→ **Work task**
Give again, word for word, only the lines of the material below from its first line through the one that holds "section running from"; pictures stay out.

→ **Records to use**
——————
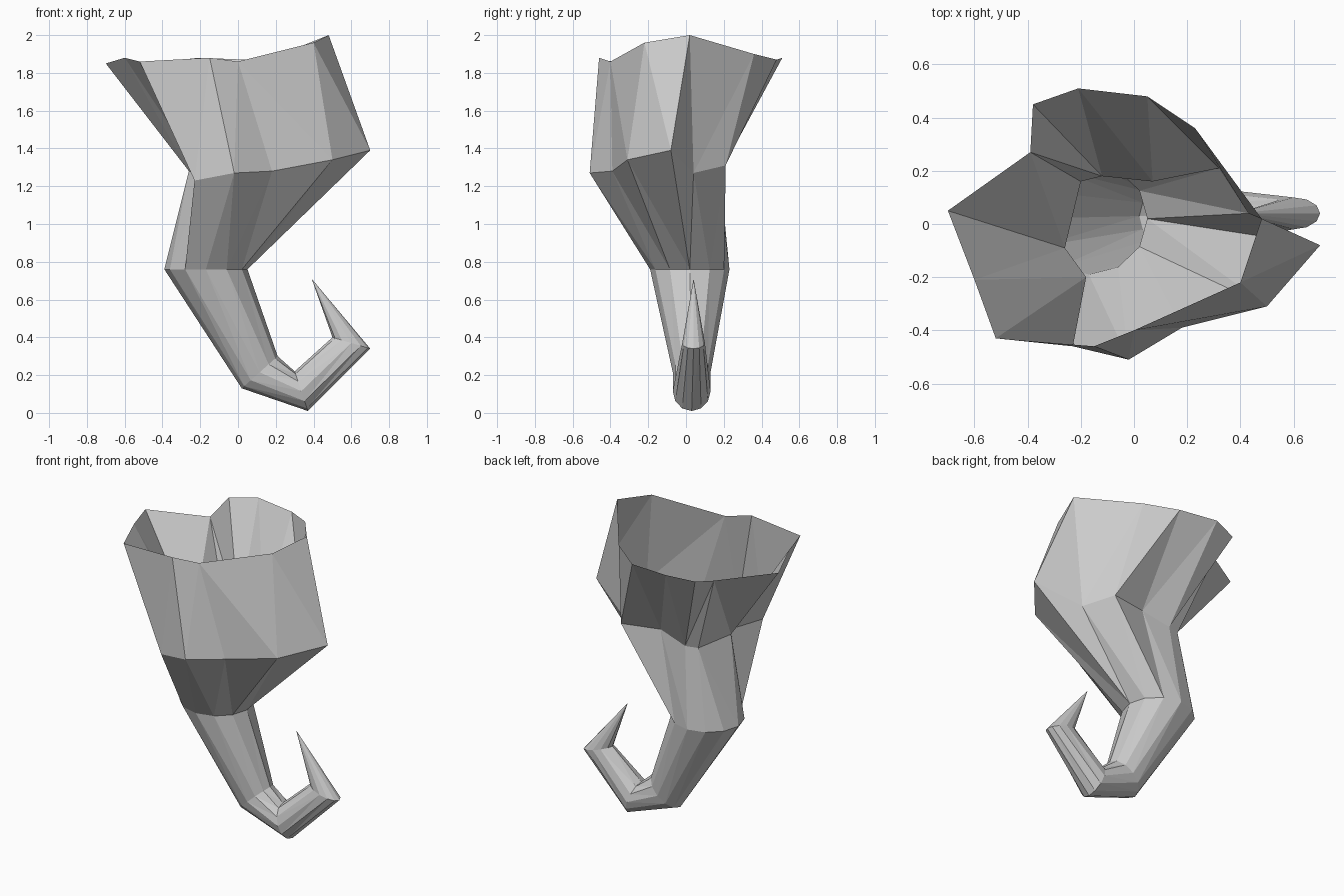
import bpy
import bmesh
from math import sin, cos, tau
from mathutils import Vector

default_cube = bpy.data.objects.get("Cube")
if default_cube:
    bpy.data.objects.remove(default_cube, do_unlink=True)

SIDES = 12


def make_material(name, colour):
    material = bpy.data.materials.new(name)
    material.use_nodes = True
    material.diffuse_color = colour
    shader = next(n for n in material.node_tree.nodes if n.type == "BSDF_PRINCIPLED")
    shader.inputs["Base Color"].default_value = colour
    return material


def oval_ring(outer, inner, half_width, y):
    """Twelve-sided section running from the outer to the inner side of the bend."""
    outer = Vector((outer[0], y, outer[1]))
    inner = Vector((inner[0], y, inner[1]))
    centre = (outer + inner) / 2
    ring = []
    for i in range(SIDES):
        angle = tau * i / SIDES
        sideways = Vector((0, -half_width * sin(angle), 0))
        ring.append(centre + (outer - centre) * cos(angle) + sideways)
    return ring


def bridge(bm, first, second):
    for i in range(SIDES):
        j = (i + 1) % SIDES
        bm.faces.new((first[i], second[i], second[j], first[j]))


# Ragged open mouth of the horn
mouth_rim = [
    (-.7, .05, 1.85), (-.6, -.21, 1.88), (-.52, -.43, 1.86), (-.15, -.46, 1.88),
    (0, -.4, 1.86), (.4, -.22, 1.96), (.48, .02, 2), (.23, .36, 1.9),
    (.05, .48, 1.87), (-.21, .51, 1.88), (-.38, .45, 1.86), (-.39, .27, 1.8),
]

# Uneven shoulder below the mouth
shoulder = [
    (-.26, -.09, 1.28), (-.18, -.2, 1.25), (-.23, -.46, 1.23), (-.02, -.51, 1.27),
    (.18, -.39, 1.28), (.5, -.31, 1.34), (.7, -.08, 1.39), (.43, .04, 1.27),
    (.32, .21, 1.31), (.07, .16, 1.32), (-.12, .18, 1.27), (-.2, .16, 1.27),
]

# Waist, two lower bends and the base of the hooked point
sections = [
    mouth_rim,
    shoulder,
    oval_ring((-.39, .76), (.05, .76), .21, .02),
    oval_ring((.02, .13), (.21, .3), .1, .03),
    oval_ring((.37, .01), (.3, .22), .1, .03),
    oval_ring((.7, .34), (.5, .4), .06, .04),
]

bm = bmesh.new()
rings = [[bm.verts.new(point) for point in section] for section in sections]
for upper, lower in zip(rings, rings[1:]):
    bridge(bm, upper, lower)

# Sharp point of the hook
tip = bm.verts.new((.39, .04, .71))
last = rings[-1]
for i in range(SIDES):
    bm.faces.new((last[i], tip, last[(i + 1) % SIDES]))

# Flat facets split along the shorter diagonal
bmesh.ops.triangulate(bm, faces=bm.faces[:], quad_method="SHORT_EDGE")
bmesh.ops.recalc_face_normals(bm, faces=bm.faces[:])

mesh = bpy.data.meshes.new("hooked_horn")
bm.to_mesh(mesh)
bm.free()
mesh.materials.append(make_material("pale grey", (.6, .6, .6, 1)))
horn = bpy.data.objects.new("hooked_horn", mesh)
bpy.context.collection.objects.link(horn)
——————
→ **Task solution**
import bpy
import bmesh
from math import sin, cos, tau
from mathutils import Vector

default_cube = bpy.data.objects.get("Cube")
if default_cube:
    bpy.data.objects.remove(default_cube, do_unlink=True)

SIDES = 12


def make_material(name, colour):
    material = bpy.data.materials.new(name)
    material.use_nodes = True
    material.diffuse_color = colour
    shader = next(n for n in material.node_tree.nodes if n.type == "BSDF_PRINCIPLED")
    shader.inputs["Base Color"].default_value = colour
    return material


def oval_ring(outer, inner, half_width, y):
    """Twelve-sided section running from the outer to the inner side of the bend."""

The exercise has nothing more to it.